What you will do |
Copied exactly and without pictures, the lines from the beginning of the entries through the one that holds "for a, b in" should form the entire reply.

↓

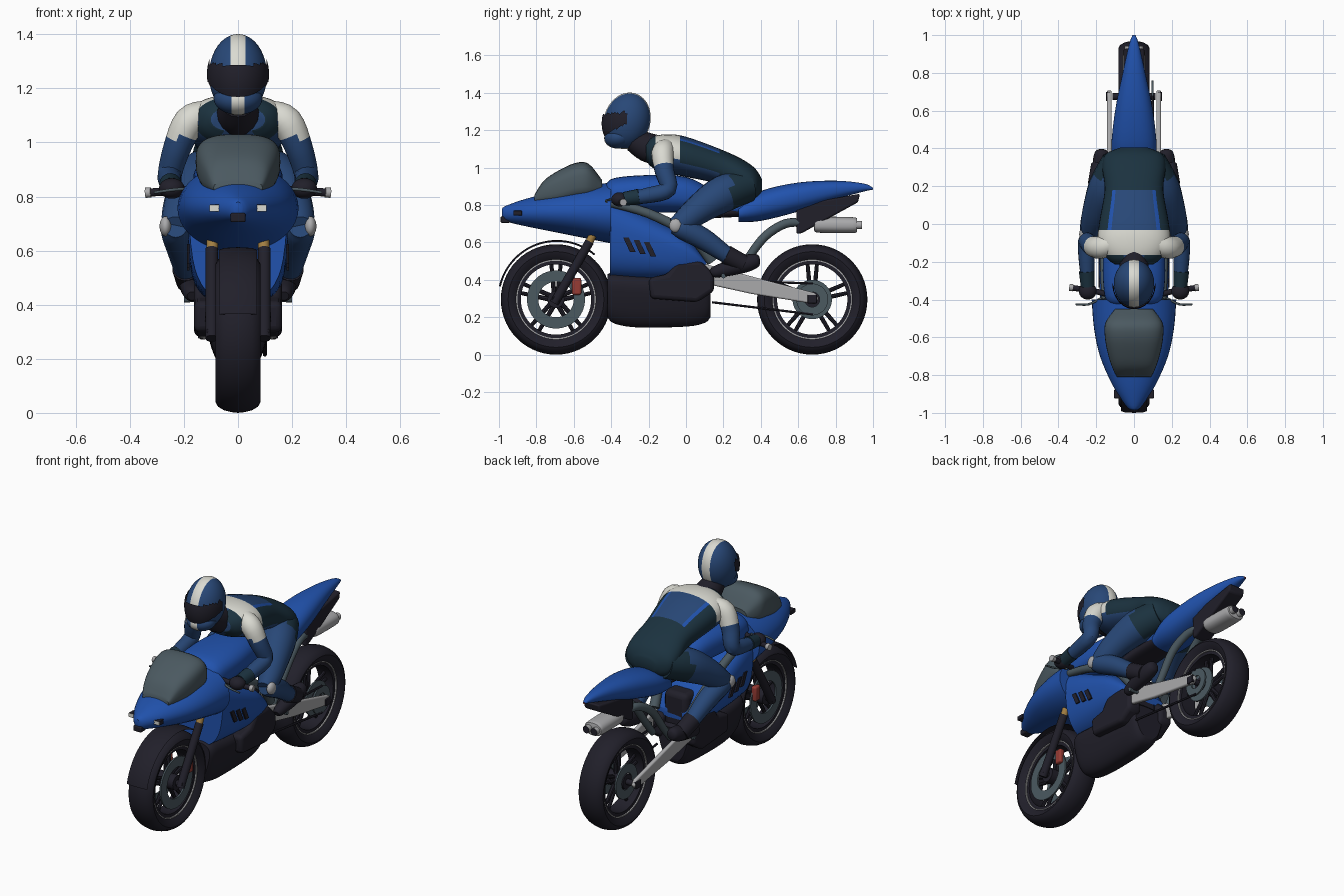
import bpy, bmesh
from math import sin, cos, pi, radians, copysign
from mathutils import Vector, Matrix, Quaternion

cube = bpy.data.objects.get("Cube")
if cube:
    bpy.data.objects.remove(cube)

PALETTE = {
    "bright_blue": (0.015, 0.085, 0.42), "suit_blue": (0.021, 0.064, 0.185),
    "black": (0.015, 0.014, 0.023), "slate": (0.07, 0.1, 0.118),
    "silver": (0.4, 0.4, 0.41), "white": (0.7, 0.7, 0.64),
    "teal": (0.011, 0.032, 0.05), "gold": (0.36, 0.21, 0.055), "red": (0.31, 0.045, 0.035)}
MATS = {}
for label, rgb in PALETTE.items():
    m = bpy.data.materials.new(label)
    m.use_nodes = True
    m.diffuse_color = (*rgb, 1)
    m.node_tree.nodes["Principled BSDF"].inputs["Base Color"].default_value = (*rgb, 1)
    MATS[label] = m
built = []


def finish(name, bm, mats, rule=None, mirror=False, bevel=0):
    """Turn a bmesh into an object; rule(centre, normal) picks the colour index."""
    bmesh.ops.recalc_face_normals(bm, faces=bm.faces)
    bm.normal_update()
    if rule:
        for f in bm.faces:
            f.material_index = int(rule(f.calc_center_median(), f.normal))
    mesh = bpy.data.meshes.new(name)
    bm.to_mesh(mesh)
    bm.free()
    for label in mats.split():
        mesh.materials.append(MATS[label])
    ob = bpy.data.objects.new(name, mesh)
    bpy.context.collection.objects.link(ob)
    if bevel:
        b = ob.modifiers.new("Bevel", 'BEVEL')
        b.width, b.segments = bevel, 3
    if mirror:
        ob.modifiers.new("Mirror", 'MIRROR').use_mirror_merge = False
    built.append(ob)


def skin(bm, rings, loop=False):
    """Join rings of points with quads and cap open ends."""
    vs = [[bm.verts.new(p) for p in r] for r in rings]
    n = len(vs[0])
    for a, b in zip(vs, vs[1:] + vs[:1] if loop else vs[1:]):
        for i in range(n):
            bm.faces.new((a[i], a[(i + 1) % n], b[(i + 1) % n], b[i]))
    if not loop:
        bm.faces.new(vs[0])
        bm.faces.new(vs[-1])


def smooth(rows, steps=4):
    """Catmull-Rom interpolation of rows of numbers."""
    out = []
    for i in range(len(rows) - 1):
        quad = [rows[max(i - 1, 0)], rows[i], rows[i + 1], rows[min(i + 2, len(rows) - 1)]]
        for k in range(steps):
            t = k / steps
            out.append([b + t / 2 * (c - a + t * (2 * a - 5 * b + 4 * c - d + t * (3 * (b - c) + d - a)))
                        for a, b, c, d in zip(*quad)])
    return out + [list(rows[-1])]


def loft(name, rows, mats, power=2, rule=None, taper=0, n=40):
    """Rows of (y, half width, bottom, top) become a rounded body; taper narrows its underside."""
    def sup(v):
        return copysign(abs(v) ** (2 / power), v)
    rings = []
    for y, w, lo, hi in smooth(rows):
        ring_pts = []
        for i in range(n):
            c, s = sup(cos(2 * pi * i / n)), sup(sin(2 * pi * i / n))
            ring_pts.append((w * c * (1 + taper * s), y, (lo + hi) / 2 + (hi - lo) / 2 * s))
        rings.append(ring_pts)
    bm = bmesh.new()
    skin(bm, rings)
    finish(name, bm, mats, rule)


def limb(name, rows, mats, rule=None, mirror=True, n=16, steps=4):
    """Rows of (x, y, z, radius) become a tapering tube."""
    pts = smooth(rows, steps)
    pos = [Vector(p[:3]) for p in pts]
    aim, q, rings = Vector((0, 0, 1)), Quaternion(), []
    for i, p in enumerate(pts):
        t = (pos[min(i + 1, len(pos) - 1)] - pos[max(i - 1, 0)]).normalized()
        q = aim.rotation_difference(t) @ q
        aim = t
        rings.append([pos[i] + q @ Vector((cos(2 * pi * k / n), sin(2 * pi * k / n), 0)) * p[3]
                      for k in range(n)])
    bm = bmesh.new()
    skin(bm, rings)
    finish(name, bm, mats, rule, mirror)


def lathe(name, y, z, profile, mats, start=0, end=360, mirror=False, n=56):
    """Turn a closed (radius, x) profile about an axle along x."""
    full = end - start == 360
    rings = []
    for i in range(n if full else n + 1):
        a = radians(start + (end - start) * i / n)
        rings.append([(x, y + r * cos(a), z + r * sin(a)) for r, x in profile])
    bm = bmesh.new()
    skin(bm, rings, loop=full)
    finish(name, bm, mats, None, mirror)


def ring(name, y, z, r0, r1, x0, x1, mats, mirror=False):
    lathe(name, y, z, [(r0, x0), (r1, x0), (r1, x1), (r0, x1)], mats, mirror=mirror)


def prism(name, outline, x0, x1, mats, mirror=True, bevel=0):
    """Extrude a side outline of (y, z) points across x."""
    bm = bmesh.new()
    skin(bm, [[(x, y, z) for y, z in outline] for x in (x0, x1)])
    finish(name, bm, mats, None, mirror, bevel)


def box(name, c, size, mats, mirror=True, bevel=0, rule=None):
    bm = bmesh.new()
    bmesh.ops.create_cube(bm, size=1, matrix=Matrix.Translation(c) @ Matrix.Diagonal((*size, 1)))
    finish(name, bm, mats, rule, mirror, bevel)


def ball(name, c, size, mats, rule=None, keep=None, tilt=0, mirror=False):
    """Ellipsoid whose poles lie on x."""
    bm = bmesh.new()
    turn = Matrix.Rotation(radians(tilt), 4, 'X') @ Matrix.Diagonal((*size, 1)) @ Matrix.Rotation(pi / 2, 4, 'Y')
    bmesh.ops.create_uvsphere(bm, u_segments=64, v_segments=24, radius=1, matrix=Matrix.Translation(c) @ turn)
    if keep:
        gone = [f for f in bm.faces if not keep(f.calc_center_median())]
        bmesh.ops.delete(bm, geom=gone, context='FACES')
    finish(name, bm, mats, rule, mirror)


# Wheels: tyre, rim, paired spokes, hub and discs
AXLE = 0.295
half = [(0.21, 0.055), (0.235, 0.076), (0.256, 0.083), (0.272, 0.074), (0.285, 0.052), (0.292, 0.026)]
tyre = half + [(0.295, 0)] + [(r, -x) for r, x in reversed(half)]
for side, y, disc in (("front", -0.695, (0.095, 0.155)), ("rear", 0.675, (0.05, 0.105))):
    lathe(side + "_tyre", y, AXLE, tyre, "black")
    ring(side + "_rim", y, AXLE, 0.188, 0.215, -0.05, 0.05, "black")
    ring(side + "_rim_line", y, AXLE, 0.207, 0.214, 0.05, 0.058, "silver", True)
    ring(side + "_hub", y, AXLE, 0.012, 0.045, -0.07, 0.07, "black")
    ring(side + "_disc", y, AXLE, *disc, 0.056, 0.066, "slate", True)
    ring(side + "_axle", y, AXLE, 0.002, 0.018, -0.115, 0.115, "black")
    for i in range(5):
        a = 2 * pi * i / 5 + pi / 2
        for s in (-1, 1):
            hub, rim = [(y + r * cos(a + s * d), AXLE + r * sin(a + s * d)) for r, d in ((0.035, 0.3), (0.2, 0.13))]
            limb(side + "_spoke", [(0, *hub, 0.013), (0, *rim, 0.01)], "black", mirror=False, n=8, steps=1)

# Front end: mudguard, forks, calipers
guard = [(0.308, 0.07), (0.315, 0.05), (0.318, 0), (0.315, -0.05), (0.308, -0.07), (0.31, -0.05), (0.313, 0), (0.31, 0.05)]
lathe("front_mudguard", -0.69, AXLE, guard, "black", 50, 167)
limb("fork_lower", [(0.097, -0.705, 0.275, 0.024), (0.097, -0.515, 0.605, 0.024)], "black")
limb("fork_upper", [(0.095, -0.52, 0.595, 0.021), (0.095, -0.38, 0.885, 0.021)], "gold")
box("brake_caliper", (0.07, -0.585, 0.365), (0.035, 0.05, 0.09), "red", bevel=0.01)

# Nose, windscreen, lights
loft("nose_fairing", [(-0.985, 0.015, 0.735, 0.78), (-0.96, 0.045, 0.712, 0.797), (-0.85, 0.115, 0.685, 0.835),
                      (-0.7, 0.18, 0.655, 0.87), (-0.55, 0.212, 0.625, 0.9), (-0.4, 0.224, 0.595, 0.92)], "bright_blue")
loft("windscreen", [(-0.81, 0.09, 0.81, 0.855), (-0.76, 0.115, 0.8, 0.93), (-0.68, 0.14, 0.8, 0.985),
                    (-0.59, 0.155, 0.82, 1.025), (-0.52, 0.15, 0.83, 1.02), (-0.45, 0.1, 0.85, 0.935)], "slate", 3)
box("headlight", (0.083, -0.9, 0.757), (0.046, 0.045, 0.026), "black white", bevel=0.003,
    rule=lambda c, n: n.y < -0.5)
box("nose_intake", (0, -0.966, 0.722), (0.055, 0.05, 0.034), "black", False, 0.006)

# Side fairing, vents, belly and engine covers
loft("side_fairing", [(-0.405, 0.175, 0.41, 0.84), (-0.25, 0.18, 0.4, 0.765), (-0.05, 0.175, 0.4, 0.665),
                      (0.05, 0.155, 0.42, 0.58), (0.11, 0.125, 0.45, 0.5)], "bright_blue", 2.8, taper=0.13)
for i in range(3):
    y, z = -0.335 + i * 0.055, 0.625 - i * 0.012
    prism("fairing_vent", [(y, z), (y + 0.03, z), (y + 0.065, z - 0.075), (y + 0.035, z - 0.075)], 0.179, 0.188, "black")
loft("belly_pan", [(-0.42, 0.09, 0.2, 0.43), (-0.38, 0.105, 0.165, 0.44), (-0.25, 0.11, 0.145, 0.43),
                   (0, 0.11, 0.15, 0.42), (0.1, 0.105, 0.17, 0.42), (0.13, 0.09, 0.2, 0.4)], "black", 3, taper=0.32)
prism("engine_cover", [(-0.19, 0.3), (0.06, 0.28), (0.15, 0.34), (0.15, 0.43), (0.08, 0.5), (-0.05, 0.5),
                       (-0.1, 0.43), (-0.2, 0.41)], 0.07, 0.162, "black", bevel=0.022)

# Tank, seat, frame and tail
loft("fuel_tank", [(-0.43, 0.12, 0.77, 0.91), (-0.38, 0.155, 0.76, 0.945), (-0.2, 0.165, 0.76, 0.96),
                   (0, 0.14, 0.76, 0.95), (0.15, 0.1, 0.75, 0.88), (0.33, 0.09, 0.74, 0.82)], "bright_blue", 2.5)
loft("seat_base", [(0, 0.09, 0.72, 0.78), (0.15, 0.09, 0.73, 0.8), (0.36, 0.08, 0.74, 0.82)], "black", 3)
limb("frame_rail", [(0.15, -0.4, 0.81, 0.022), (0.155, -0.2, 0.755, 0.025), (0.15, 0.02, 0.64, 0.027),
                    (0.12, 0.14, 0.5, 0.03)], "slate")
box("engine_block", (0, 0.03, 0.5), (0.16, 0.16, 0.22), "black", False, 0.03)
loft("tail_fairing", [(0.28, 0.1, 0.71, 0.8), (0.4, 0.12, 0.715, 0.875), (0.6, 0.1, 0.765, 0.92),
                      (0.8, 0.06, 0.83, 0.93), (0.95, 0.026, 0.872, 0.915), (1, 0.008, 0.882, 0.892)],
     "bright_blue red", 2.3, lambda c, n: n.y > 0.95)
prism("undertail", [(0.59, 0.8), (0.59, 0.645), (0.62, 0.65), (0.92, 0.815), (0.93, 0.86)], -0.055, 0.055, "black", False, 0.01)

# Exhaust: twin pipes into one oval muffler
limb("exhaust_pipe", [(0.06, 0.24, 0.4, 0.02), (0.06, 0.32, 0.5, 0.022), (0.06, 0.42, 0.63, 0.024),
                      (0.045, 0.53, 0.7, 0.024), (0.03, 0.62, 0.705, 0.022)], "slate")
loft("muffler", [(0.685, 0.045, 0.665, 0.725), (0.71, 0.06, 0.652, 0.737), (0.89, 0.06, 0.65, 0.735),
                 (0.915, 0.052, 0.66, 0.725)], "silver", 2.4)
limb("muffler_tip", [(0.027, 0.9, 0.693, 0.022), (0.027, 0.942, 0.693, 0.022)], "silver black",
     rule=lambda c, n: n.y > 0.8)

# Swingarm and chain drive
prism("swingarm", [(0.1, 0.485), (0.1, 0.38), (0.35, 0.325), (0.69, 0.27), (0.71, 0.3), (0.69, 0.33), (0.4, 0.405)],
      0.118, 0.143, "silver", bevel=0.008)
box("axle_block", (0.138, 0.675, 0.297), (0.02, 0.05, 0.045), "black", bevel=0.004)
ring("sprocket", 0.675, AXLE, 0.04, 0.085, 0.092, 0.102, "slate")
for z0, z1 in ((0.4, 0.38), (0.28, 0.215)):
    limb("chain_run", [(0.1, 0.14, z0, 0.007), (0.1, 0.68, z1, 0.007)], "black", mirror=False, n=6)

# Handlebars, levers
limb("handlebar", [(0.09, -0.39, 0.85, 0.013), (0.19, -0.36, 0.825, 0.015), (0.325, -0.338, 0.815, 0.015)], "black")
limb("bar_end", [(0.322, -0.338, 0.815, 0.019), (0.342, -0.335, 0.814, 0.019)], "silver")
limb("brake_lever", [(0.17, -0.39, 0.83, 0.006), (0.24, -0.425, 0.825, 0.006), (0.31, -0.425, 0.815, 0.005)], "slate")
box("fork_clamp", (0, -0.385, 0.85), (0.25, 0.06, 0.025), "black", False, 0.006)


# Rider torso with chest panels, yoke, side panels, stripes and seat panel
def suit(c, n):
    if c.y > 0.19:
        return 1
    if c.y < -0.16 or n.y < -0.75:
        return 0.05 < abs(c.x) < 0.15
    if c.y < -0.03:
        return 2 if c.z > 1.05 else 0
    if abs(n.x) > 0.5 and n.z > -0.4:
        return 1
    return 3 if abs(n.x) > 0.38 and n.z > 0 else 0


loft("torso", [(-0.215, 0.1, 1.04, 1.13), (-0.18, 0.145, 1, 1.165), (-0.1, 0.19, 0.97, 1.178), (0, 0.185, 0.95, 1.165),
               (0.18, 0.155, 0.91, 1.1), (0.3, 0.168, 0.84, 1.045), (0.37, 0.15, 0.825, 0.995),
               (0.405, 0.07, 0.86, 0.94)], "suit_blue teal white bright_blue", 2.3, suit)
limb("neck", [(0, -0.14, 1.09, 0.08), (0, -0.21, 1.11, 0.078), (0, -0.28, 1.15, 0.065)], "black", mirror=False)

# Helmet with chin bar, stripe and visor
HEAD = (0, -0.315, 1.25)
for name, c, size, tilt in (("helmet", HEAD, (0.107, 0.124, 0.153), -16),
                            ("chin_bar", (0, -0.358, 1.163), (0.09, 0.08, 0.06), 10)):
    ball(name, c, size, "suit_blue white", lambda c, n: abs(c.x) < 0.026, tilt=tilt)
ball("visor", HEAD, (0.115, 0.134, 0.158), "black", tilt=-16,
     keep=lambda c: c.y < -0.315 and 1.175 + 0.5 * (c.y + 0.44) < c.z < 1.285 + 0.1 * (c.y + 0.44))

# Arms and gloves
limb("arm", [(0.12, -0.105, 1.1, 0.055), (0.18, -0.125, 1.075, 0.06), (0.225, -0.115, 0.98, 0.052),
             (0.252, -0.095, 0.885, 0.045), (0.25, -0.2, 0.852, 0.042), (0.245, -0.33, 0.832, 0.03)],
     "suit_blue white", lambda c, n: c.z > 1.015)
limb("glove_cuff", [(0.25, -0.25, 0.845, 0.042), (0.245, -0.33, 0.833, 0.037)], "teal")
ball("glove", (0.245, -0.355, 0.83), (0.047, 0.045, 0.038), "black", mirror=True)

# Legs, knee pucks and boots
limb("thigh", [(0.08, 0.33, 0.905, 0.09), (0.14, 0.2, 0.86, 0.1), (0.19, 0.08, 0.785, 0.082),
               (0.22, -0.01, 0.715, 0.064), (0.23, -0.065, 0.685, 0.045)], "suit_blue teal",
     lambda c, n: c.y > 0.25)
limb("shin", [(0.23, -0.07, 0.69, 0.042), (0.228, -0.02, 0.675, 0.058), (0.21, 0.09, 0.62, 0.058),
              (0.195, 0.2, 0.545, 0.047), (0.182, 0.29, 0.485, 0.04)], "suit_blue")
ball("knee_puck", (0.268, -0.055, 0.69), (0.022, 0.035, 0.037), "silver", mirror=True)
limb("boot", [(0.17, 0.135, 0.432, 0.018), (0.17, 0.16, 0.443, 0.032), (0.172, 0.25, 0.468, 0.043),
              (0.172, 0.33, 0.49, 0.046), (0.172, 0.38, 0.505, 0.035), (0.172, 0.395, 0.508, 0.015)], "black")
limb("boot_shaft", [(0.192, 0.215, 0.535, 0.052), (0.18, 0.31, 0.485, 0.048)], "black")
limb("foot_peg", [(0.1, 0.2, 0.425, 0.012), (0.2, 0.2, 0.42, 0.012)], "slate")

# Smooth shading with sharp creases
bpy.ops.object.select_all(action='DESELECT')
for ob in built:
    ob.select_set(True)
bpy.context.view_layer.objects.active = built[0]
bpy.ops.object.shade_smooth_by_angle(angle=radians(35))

↑

Answer to this exercise |
import bpy, bmesh
from math import sin, cos, pi, radians, copysign
from mathutils import Vector, Matrix, Quaternion

cube = bpy.data.objects.get("Cube")
if cube:
    bpy.data.objects.remove(cube)

PALETTE = {
    "bright_blue": (0.015, 0.085, 0.42), "suit_blue": (0.021, 0.064, 0.185),
    "black": (0.015, 0.014, 0.023), "slate": (0.07, 0.1, 0.118),
    "silver": (0.4, 0.4, 0.41), "white": (0.7, 0.7, 0.64),
    "teal": (0.011, 0.032, 0.05), "gold": (0.36, 0.21, 0.055), "red": (0.31, 0.045, 0.035)}
MATS = {}
for label, rgb in PALETTE.items():
    m = bpy.data.materials.new(label)
    m.use_nodes = True
    m.diffuse_color = (*rgb, 1)
    m.node_tree.nodes["Principled BSDF"].inputs["Base Color"].default_value = (*rgb, 1)
    MATS[label] = m
built = []


def finish(name, bm, mats, rule=None, mirror=False, bevel=0):
    """Turn a bmesh into an object; rule(centre, normal) picks the colour index."""
    bmesh.ops.recalc_face_normals(bm, faces=bm.faces)
    bm.normal_update()
    if rule:
        for f in bm.faces:
            f.material_index = int(rule(f.calc_center_median(), f.normal))
    mesh = bpy.data.meshes.new(name)
    bm.to_mesh(mesh)
    bm.free()
    for label in mats.split():
        mesh.materials.append(MATS[label])
    ob = bpy.data.objects.new(name, mesh)
    bpy.context.collection.objects.link(ob)
    if bevel:
        b = ob.modifiers.new("Bevel", 'BEVEL')
        b.width, b.segments = bevel, 3
    if mirror:
        ob.modifiers.new("Mirror", 'MIRROR').use_mirror_merge = False
    built.append(ob)


def skin(bm, rings, loop=False):
    """Join rings of points with quads and cap open ends."""
    vs = [[bm.verts.new(p) for p in r] for r in rings]
    n = len(vs[0])
    for a, b in zip(vs, vs[1:] + vs[:1] if loop else vs[1:]):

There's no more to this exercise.